Pennington is well-versed in the higher education field. She has worked with the Bill & Melinda Gates Foundation. Pennington begins the post with a central theme, where can higher education help someone go. How can it determine success?
“Historically, higher education has fueled social and economic mobility in America. But today that contribution is at risk. Attainment gaps between high- and low-income students have doubled over the past 10 years.”
Why does it matter?
There is a real problem in our system. While the intention behind supporting students is to help them be successful, what we say is not always what we do. There are improvements to be made. The creation of these improvements will help us support student success and continue to influence student perceptions of university presidents.
“Only 9 percent of students from low-income households have earned any postsecondary credentials by the time they are 26, compared with more than 50 percent of students from higher-income households. We must do far more, and with far more speed, than we are doing now to close this gap.”
What have we learned?
It is not entirely about the experience of students and how institutions are supporting a diverse array of students and professionals.
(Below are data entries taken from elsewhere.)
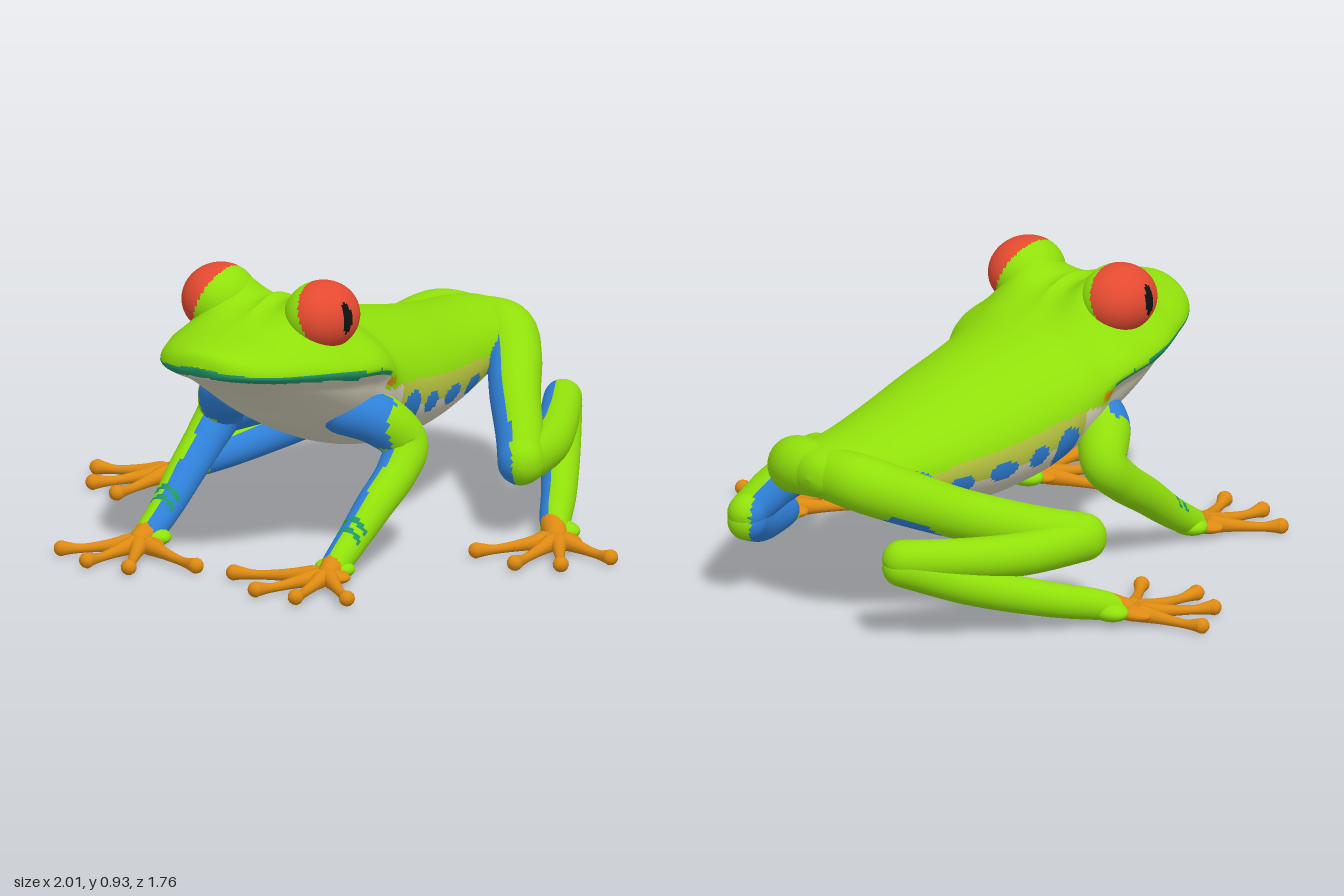
import * as THREE from 'three';

const COLOURS = {
  leafGreen: 0x90e00a, blue: 0x2f80d8, cream: 0xd4cfba, orange: 0xdd8a12,
  red: 0xe44a30, black: 0x111111, teal: 0x20966a, yellowGreen: 0xb9c640,
};
const [GREEN, BLUE, CREAM, ORANGE, RED, BLACK, TEAL, YELLOW] = [0, 1, 2, 3, 4, 5, 6, 7];

// Smooth curve through rows of numbers, t from 0 to 1
function spline(rows, t) {
  const n = rows.length - 1;
  const k = Math.min(Math.floor(t * n), n - 1), f = t * n - k;
  const at = (i) => rows[Math.max(0, Math.min(n, i))];
  const [a, b, c, d] = [at(k - 1), at(k), at(k + 1), at(k + 2)];
  return b.map((_, i) => 0.5 * (2 * b[i] + (c[i] - a[i]) * f
    + (2 * a[i] - 5 * b[i] + 4 * c[i] - d[i]) * f * f
    + (3 * b[i] - a[i] - 3 * c[i] + d[i]) * f * f * f));
}

// Skin closed rings of points; paint(centre, normal) picks the material of each face
function skin(rings, paint, side = 1) {
  const nv = rings[0].length, pos = [], buckets = {};
  rings.forEach((ring) => ring.forEach((p) => pos.push(side * p.x, p.y, p.z)));
  const normal = new THREE.Vector3(), centre = new THREE.Vector3(), diag = new THREE.Vector3();
  for (let i = 0; i < rings.length - 1; i++) {
    for (let j = 0; j < nv; j++) {
      const k = (j + 1) % nv;
      const A = rings[i][j], B = rings[i][k], C = rings[i + 1][k], D = rings[i + 1][j];
      normal.subVectors(C, A).cross(diag.subVectors(D, B)).normalize();
      centre.copy(A).add(B).add(C).add(D).multiplyScalar(0.25);
      const a = i * nv + j, b = i * nv + k, c = b + nv, d = a + nv;
      const list = (buckets[paint(centre, normal)] ??= []);
      if (side > 0) list.push(a, b, c, a, c, d);
      else list.push(a, c, b, a, d, c);
    }
  }
  const geo = new THREE.BufferGeometry(), index = [];
  for (const [m, list] of Object.entries(buckets)) {
    geo.addGroup(index.length, list.length, Number(m));
    for (const v of list) index.push(v);
  }
  geo.setAttribute('position', new THREE.Float32BufferAttribute(pos, 3));
  geo.setIndex(index);
  geo.computeVertexNormals();
  return geo;
}

// Rings of a round-ended tube through rows of x, y, z, radius
function tubeRings(rows, nu, nv) {
  const CAP = 6, rings = [], N = new THREE.Vector3(0.3, 1, 0.2), B = new THREE.Vector3();
  const point = (t) => new THREE.Vector3(...spline(rows, t));
  const addRing = (t, push, shrink) => {
    const T = point(Math.min(1, t + 0.004)).sub(point(Math.max(0, t - 0.004))).normalize();
    N.addScaledVector(T, -N.dot(T)).normalize();
    B.crossVectors(T, N);
    const r = spline(rows, t)[3], c = point(t).addScaledVector(T, push * r);
    rings.push(Array.from({ length: nv }, (_, j) => {
      const a = (j / nv) * Math.PI * 2;
      return c.clone().addScaledVector(N, Math.cos(a) * r * shrink).addScaledVector(B, Math.sin(a) * r * shrink);
    }));
  };
  for (let i = 0; i < CAP; i++) addRing(0, -Math.cos(i / CAP * Math.PI / 2), Math.sin(i / CAP * Math.PI / 2));
  for (let i = 0; i <= nu; i++) addRing(i / nu, 0, 1);
  for (let i = CAP - 1; i >= 0; i--) addRing(1, Math.cos(i / CAP * Math.PI / 2), Math.sin(i / CAP * Math.PI / 2));
  return rings;
}

// Body stations from rump to snout: z, half width, top, middle (mouth line on the head), bottom
const BODY = [
  [-0.885, 0, 0.5, 0.5, 0.5], [-0.87, 0.07, 0.545, 0.49, 0.455], [-0.83, 0.14, 0.575, 0.48, 0.43],
  [-0.75, 0.19, 0.592, 0.47, 0.4], [-0.6, 0.215, 0.607, 0.46, 0.345], [-0.4, 0.255, 0.64, 0.46, 0.29],
  [-0.2, 0.29, 0.685, 0.47, 0.265], [0, 0.31, 0.725, 0.5, 0.28], [0.12, 0.32, 0.748, 0.55, 0.31],
  [0.2, 0.345, 0.785, 0.61, 0.34], [0.28, 0.357, 0.835, 0.635, 0.375], [0.38, 0.347, 0.86, 0.645, 0.43],
  [0.48, 0.325, 0.835, 0.66, 0.5], [0.58, 0.28, 0.797, 0.67, 0.565], [0.68, 0.23, 0.78, 0.68, 0.62],
  [0.76, 0.165, 0.77, 0.69, 0.655], [0.8, 0.09, 0.753, 0.697, 0.675], [0.815, 0, 0.71, 0.71, 0.71],
];
const mouthY = (z) => {
  const i = Math.max(1, BODY.findIndex((s) => s[0] >= z)), a = BODY[i - 1], b = BODY[i];
  return a[3] + (b[3] - a[3]) * (z - a[0]) / (b[0] - a[0]);
};
// Flank spots: z, y, half length, half height
const SPOTS = [[0.03, 0.43, 0.055, 0.075], [-0.1, 0.435, 0.042, 0.035], [-0.25, 0.422, 0.058, 0.032],
  [-0.42, 0.41, 0.055, 0.035], [-0.62, 0.44, 0.09, 0.06]];

function bodyRings() {
  const nv = 112, last = BODY.length - 1, ts = [];
  for (let k = 0; k < last; k++) {
    const steps = Math.max(5, Math.ceil((BODY[k + 1][0] - BODY[k][0]) / 0.009));
    for (let i = 0; i < steps; i++) ts.push((k + i / steps) / last);
  }
  return [...ts, 1].map((t) => {
    const [z, w, top, mid, bot] = spline(BODY, t);
    const head = THREE.MathUtils.smoothstep(z, 0.14, 0.26);
    const pinch = 1 + 2 * Math.exp(-(((z - 0.38) / 0.14) ** 2));
    return Array.from({ length: nv }, (_, j) => {
      const a = (j / nv) * Math.PI * 2, s = Math.sin(a), c = Math.cos(a);
      let d = s * (s > 0 ? top - mid : mid - bot);
      // Lips overhang the throat, the upper head narrows below the eyes
      const inset = 1 - 0.1 * head * Math.min(1, Math.max(0, -d / 0.05));
      const x = Math.max(0, w) * Math.sign(c) * Math.abs(c) ** (s > 0 ? pinch : 1) * inset;
      // Brow mounds
      if (s > 0) {
        const rise = Math.exp(-(((Math.abs(x) - 0.15) / 0.075) ** 2) - ((z - 0.37) / 0.125) ** 2);
        d += 0.12 * rise * Math.min(1, s * 2);
      }
      return new THREE.Vector3(x, mid + d, z);
    });
  });
}

function paintBody(p) {
  if (p.z > 0.21) {
    const d = p.y - mouthY(p.z);
    return d > 0.006 ? GREEN : d > -0.018 ? TEAL : CREAM;
  }
  if (p.z < -0.78) return GREEN;
  // Mouth corner
  if (((p.z - 0.185) / 0.022) ** 2 + ((p.y - 0.575) / 0.016) ** 2 < 1) return ORANGE;
  for (const [z, y, rz, ry] of SPOTS) {
    if (((p.z - z) / rz) ** 2 + ((p.y - y) / ry) ** 2 < 1) return BLUE;
  }
  const upper = 0.533 + p.z * 0.108;
  const lower = p.z > 0.1 ? 0.545 : 0.445 + p.z * 0.1;
  return p.y > upper ? GREEN : p.y > lower && p.z > -0.56 ? YELLOW : CREAM;
}

// Limb paint: green outside, blue inside
const paintArm = (p, n) => {
  if (p.z > 0.58) return ORANGE;
  const band = Math.abs(p.z - 0.455) < 0.008 || Math.abs(p.z - 0.487) < 0.008;
  if (band && n.y > 0.3) return TEAL;
  const shoulder = p.y > 0.36 && p.z > 0.2 && p.x < 0.36;
  return shoulder || -0.75 * n.x + 0.65 * n.z > 0.45 ? BLUE : GREEN;
};
const paintLeg = (p, n) => {
  if (p.z > -0.2 && p.y < 0.12) return ORANGE;
  const groin = p.z < -0.5 && p.z > -0.76 && p.x < 0.32 && n.y < -0.5;
  return groin || (p.x < 0.585 || p.y < 0.17) && -0.85 * n.x - 0.1 * n.y + 0.5 * n.z > 0.33 ? BLUE : GREEN;
};

const LIMBS = {
  frontLeg: [paintArm, [[0.2, 0.48, 0.27, 0.08], [0.29, 0.45, 0.21, 0.085], [0.35, 0.365, 0.145, 0.075],
    [0.365, 0.285, 0.215, 0.066], [0.36, 0.2, 0.34, 0.06], [0.355, 0.12, 0.45, 0.052],
    [0.355, 0.062, 0.545, 0.046], [0.36, 0.04, 0.6, 0.036]]],
  thigh: [paintLeg, [[0, 0.497, -0.785, 0.085], [0.13, 0.49, -0.775, 0.093], [0.225, 0.44, -0.68, 0.09],
    [0.335, 0.365, -0.52, 0.082], [0.47, 0.3, -0.34, 0.077], [0.567, 0.26, -0.2, 0.075]]],
  shin: [paintLeg, [[0.567, 0.254, -0.2, 0.075], [0.515, 0.25, -0.43, 0.07], [0.425, 0.265, -0.63, 0.066],
    [0.33, 0.288, -0.805, 0.062]]],
  lowerHindLeg: [paintLeg, [[0.33, 0.26, -0.805, 0.062], [0.45, 0.175, -0.61, 0.063], [0.58, 0.105, -0.4, 0.057],
    [0.665, 0.066, -0.25, 0.05], [0.72, 0.042, -0.17, 0.036]]],
};
// Feet: ankle, palm centre, and the x, z of each toe tip
const FEET = {
  frontFoot: [[0.35, 0.55], [0.355, 0.605], [[0.555, 0.785], [0.4, 0.865], [0.235, 0.86], [0.055, 0.72]]],
  hindFoot: [[0.7, -0.225], [0.735, -0.16], [[0.992, -0.09], [0.9, 0.075], [0.76, 0.145], [0.565, 0.085]]],
};

// Eyeball: red outside, green lid inside, black upright pupil
const EYE = new THREE.Vector3(0.195, 0.82, 0.388);
function eyeRings() {
  const nu = 48, nv = 80;
  return Array.from({ length: nu + 1 }, (_, i) => Array.from({ length: nv }, (_, j) => {
    const u = (i / nu) * Math.PI, a = (j / nv) * Math.PI * 2;
    return new THREE.Vector3(Math.sin(u) * Math.sin(a) * 0.117, -Math.cos(u) * 0.112, Math.sin(u) * Math.cos(a) * 0.133).add(EYE);
  }));
}
const paintEye = (p) => {
  if (p.x > EYE.x && ((p.z - 0.41) / 0.02) ** 2 + ((p.y - 0.83) / 0.05) ** 2 < 1) return BLACK;
  return p.x > 0.16 + (0.92 - p.y) * 0.4 ? RED : GREEN;
};

export function createModel() {
  const frog = new THREE.Group();
  frog.name = 'treeFrog';
  const mats = Object.entries(COLOURS).map(([name, color]) => {
    const m = new THREE.MeshStandardMaterial({ color });
    m.name = name;
    return m;
  });
  const add = (name, geo, mat, parent) => {
    const mesh = new THREE.Mesh(geo, mat);
    mesh.name = name;
    parent.add(mesh);
    return mesh;
  };
  const ball = (name, mat, pos, size, parent) => {
    const mesh = add(name, new THREE.SphereGeometry(1, 32, 20), mat, parent);
    mesh.position.set(...pos);
    mesh.scale.set(...size);
  };

  add('body', skin(bodyRings(), paintBody), mats, frog);

  for (const [label, s] of [['left', 1], ['right', -1]]) {
    const half = new THREE.Group();
    half.name = label + 'Side';
    frog.add(half);
    add('eye', skin(eyeRings(), paintEye, s), mats, half);

    // Limbs
    for (const [name, [paint, rows]] of Object.entries(LIMBS)) {
      add(name, skin(tubeRings(rows, 80, 32), paint, s), mats, half);
    }

    // Feet with flared ankles and knobbed toes
    for (const [name, [[ax, az], [px, pz], tips]] of Object.entries(FEET)) {
      const foot = new THREE.Group();
      foot.name = name;
      half.add(foot);
      ball('ankle', mats[GREEN], [s * ax, 0.045, az], [0.07, 0.032, 0.05], foot);
      ball('palm', mats[ORANGE], [s * px, 0.034, pz], [0.085, 0.025, 0.05], foot);
      for (const [tx, tz] of tips) {
        const toe = [[0.15, 0.034, 0.03], [0.4, 0.028, 0.02], [0.7, 0.023, 0.015], [0.87, 0.025, 0.021], [0.94, 0.026, 0.026]]
          .map(([f, y, r]) => [px + (tx - px) * f, y, pz + (tz - pz) * f, r]);
        add('toe', skin(tubeRings(toe, 16, 12), () => ORANGE, s), mats, foot);
      }
    }
  }
  return frog;
}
It is about the intention behind the action.
“We are learning that structured (and often limited) choice works best for most students. Honors programs in elite colleges and professional education in business, law, and medicine embody structured choice. If this works for the best-prepared students, we should provide it to those who need it most. For example, a recent study by the Community College Research Center shows that community-college students who enter a specific program of study within their first year are much more likely to earn credentials and/or transfer than are students who enter a concentration a year or two later.”
Students who feel like they matter to their campus and their program are more likely to be successful and engaged members of the community. All of the other factors discussed on this blog, and the terms that reinforce or influence student perceptions are connected. The experience of students is not a single experience or happening. It is a mixture of times, opportunities and chances to define an experience and understand a culture.
Institutions and students can move forward, as Pennington explains, but it is not a simple process.
“Change will require multiple points of view and many people working on different dimensions of the problem over a sustained period of time. We should put counterproductive debates behind us, and set about the urgent business of the revolutionary improvement that students and our country need.”
Where do we go from here?
To move forward and to change experiences and perspectives requires commitment and understanding. It is not a simple and stagnant experience. To move forward means that everyone, from the student to the president, must all believe that their time, talents and experience is important. No matter the circumstances, we cannot begin to change experiences if we do not work to improve.
What can you do?
Be a force for change. The student experience and student success starts with your story.
- As a student
- Ask questions to better understand practices
- Make suggestions
- Tell the story of your experience
- Seek ways to inspire action in your field of influence
- As a professional
- Tell the story of students
- Listen to what makes them successful
- Understand how you can make a chance or inspire action in your immediate field of influence
Interested in learning more about this topic? Check out these resources.